WASHINGTON — A group of Republican and Democratic senators introduced a new approach Wednesday to push China to let its currency rise faster against the dollar.
An increase in the yuan's value would make Chinese goods more expensive in the United States and American goods cheaper in China. An undervaluation of the Chinese currency has contributed to lost U.S. manufacturing jobs and the U.S.-China trade deficit, which reached a record of more than $232 billion last year. This year's deficit is expected to be higher; China's global trade surplus reached $22.5 billion for May, up 73 percent from May 2006.
Chinese officials have said they'll eventually let markets determine the value of their currency, the yuan, but they've moved slowly toward that goal despite escalating U.S. complaints. Treasury hasn't cited China as a currency manipulator, but has tried to persuade Chinese officials to stop undervaluing the yuan.
The bill introduced Wednesday takes aim at currency-exchange problems worldwide, and doesn't specifically name China. It was introduced by Sens. Max Baucus, D-Mont., the chairman of the Senate Finance Committee, and Charles Grassley, R-Iowa, Charles Schumer, D-N.Y., and Lindsey Graham, R-S.C.
The bill would change the Treasury Department's approach to currency manipulation. Under the present system, Treasury must prove that a country is manipulating its currency intentionally, then only negotiations are required.
The new bill specifies that whenever a country's policies make its currency "fundamentally misaligned" with the dollar, Treasury must launch negotiations with that country and take a series of escalating punitive steps if the matter isn't resolved.

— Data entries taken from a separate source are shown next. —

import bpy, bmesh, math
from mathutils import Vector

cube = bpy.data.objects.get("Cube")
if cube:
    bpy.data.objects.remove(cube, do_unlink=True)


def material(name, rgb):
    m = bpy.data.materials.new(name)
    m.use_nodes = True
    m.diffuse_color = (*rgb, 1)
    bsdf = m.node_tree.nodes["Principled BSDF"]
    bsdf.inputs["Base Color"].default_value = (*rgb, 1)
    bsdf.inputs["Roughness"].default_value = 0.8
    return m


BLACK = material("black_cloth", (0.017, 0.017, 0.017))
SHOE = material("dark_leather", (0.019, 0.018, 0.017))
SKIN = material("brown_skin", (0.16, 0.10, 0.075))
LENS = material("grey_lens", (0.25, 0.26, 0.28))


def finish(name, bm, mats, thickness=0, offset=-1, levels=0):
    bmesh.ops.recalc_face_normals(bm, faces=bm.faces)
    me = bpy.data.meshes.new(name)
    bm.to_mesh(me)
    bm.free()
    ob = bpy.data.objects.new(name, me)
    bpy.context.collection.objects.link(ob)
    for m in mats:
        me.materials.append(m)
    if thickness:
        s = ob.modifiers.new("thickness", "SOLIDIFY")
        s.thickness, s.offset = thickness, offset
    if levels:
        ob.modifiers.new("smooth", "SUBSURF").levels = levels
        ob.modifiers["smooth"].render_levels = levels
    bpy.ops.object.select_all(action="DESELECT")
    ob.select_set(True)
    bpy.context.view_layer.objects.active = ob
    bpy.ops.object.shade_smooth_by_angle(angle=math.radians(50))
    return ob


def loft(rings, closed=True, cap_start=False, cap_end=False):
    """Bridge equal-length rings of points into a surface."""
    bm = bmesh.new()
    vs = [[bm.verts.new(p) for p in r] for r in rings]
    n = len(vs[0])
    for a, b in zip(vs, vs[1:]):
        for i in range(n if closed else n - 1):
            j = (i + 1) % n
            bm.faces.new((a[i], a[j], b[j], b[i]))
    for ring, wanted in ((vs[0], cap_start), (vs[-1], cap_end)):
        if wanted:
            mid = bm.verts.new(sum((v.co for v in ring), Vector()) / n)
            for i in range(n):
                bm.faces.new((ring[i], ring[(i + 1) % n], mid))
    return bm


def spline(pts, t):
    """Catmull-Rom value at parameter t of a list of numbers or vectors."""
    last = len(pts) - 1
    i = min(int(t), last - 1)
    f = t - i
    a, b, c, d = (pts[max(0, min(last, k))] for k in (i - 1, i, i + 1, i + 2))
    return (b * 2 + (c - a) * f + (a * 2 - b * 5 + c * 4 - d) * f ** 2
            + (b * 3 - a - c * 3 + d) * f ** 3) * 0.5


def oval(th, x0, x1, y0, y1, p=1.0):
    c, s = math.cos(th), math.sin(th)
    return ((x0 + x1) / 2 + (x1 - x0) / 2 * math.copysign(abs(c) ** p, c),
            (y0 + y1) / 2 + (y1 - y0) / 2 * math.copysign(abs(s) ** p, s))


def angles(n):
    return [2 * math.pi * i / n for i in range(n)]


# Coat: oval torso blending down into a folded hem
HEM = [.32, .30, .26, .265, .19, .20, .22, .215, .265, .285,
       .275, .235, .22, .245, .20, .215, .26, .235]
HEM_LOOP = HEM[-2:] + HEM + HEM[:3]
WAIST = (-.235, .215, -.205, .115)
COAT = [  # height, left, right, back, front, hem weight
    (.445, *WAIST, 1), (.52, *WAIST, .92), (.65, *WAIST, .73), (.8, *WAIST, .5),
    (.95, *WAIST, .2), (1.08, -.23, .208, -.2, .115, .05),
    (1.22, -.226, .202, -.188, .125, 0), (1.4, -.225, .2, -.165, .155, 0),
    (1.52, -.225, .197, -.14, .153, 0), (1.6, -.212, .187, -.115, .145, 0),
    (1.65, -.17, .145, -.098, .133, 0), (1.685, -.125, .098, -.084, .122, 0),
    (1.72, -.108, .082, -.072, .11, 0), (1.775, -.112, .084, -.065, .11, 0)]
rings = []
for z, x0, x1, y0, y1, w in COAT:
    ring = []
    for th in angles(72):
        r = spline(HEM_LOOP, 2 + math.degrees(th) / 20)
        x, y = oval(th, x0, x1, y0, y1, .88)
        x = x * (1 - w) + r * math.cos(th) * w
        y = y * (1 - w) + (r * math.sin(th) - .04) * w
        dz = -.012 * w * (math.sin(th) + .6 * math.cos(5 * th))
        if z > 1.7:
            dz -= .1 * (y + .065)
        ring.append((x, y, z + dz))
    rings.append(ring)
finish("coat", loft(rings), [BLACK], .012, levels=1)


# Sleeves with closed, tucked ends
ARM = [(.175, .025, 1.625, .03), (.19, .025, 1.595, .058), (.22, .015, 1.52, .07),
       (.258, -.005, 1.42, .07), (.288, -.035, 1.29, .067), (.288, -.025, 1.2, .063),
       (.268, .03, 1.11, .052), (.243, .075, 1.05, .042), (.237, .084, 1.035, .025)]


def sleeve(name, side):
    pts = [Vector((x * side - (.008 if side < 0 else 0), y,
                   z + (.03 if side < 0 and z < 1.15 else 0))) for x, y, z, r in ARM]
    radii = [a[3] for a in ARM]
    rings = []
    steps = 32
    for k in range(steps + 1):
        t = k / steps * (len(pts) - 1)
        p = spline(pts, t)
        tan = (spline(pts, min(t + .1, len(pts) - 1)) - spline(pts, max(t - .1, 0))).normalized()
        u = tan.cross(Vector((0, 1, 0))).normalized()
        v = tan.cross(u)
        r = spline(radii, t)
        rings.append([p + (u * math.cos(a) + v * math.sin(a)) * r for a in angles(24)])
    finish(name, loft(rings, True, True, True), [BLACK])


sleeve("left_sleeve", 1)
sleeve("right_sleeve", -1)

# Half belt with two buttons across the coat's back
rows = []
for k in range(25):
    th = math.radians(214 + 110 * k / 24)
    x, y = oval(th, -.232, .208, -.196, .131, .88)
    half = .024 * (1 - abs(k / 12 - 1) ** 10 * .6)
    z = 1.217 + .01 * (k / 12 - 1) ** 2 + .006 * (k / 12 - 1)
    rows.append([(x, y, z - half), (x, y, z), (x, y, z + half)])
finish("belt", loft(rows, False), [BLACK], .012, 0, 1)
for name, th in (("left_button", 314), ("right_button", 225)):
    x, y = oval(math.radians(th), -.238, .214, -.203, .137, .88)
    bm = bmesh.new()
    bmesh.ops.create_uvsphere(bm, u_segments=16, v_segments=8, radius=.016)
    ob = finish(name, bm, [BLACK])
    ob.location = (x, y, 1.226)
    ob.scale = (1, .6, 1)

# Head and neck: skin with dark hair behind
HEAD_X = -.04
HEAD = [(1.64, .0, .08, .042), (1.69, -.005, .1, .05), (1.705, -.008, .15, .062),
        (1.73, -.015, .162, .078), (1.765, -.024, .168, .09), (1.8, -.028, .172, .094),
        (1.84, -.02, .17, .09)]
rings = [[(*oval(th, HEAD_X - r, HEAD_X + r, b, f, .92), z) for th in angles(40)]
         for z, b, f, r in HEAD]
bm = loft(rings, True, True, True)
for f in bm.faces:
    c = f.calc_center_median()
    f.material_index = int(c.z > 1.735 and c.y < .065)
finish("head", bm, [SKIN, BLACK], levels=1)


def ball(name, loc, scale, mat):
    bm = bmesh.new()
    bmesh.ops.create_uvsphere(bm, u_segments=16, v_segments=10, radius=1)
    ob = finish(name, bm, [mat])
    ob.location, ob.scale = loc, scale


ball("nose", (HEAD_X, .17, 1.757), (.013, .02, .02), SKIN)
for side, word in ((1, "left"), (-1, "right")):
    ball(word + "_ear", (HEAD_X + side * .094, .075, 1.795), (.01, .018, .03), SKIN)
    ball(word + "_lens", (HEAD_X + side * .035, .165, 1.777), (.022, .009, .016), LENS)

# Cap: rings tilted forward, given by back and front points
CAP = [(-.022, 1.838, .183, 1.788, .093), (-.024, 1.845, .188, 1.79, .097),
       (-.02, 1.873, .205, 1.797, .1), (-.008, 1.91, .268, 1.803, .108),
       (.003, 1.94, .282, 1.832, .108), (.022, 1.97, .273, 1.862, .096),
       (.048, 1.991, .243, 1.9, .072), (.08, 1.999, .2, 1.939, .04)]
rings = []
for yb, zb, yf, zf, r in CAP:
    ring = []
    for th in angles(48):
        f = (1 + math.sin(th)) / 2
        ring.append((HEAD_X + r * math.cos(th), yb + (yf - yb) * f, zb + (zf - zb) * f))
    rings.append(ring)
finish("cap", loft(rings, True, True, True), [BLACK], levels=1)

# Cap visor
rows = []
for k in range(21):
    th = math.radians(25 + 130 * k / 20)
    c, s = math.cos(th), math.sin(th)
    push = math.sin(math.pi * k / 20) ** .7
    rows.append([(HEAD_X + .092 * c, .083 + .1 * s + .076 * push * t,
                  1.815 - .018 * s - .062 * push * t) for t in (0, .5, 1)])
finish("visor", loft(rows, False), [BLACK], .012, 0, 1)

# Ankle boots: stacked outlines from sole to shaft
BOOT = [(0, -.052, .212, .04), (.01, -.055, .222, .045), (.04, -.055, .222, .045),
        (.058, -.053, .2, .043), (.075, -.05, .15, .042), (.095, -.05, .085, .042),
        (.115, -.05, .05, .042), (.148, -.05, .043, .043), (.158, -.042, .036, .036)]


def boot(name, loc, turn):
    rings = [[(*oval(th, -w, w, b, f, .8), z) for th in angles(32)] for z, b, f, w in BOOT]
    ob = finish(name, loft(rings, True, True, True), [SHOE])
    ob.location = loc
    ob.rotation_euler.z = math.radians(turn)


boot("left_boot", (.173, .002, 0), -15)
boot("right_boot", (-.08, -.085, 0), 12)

After six months, the United States could calculate currency misalignment when weighing "anti-dumping" cases (involving underpriced imports) in a way that would increase penalties for violators. It also could take other steps, such as stopping U.S. government purchases from the offender. After a year, it could ask the World Trade Organization to resolve the dispute.
In a new semiannual report Wednesday, the Bush administration again didn't formally accuse China of currency manipulation, saying it didn't meet the technical requirements under U.S. law. Still, the Treasury report urged China to take "far more vigorous action" to allow more flexibility in its exchange rates and said Treasury officials would press the issue every time they met with their Chinese counterparts.
"Congress is fed up with it, and rightfully so. The exchange rate is way out of line, and what China is doing is illegal," said Morris Goldstein at the nonpartisan Peterson Institute for International Economics, which promotes free trade and globalization.
Baucus said his bill was a "reasonable response to the problems caused when currencies are significantly out of sync."
"Our bill stocks a new toolbox," he said. "These tools are more up to date than what Treasury has today, and some have a lot more torque."
Sens. Christopher Dodd, D-Conn., and Richard Shelby, R-Ala., introduced a similar bill Tuesday.
Last year Schumer and Graham proposed 27.5 percent tariffs on Chinese imports as punishment for China's undervaluation of the yuan, but they were roundly denounced as advocating blunt protectionism that could ignite global trade frictions.
Baucus said the new bill wouldn't violate World Trade Organization rules. Schumer said he expected it to pass the Senate and the House of Representatives with veto-proof majorities and become law.
Schumer said "it just boggles the mind" that Treasury hasn't cited China as a currency manipulator. He said it was as if Treasury were "tossing the ball to Congress and saying, 'You do it.' "
Goldstein, the economist at the Peterson Institute, said the bill was good overall and that technical problems in it could be resolved.
The National Association of Manufacturers called it an effective approach. "This bill seeks to tackle a major problem manufacturers have been dealing with for years within the rules of the World Trade Organization," President John Engler said.
A Treasury spokeswoman, Ann Marie Hauser, said of the bill: "We share many of the same objectives — to see China increase the flex of their currency — and we continue to believe that the most productive way to get there is through a robust dialogue like we've launched with the Chinese through the U.S.-China Strategic Economic Dialogue."
In Beijing, Foreign Ministry spokesman Qin Gang was asked at a briefing Tuesday, before Baucus and others unveiled their bill, about plans for U.S. legislation aimed at lifting the value of the yuan, also known as the renminbi (RMB).
"Some U.S. congressmen think it is undervalued. But whose criterion is this, the U.S. criterion? The RMB exchange rate shall be in line with China's national conditions and benefit China's economic development as well as that of the region and world at large," Qin said.
The bill introduced by Baucus and others can be read at the Senate Finance Committee's Web site: Go to http://finance.senate.gov and click on "legislation."
The Treasury Department's semiannual report on currency imbalances can be read at www.ustreas.gov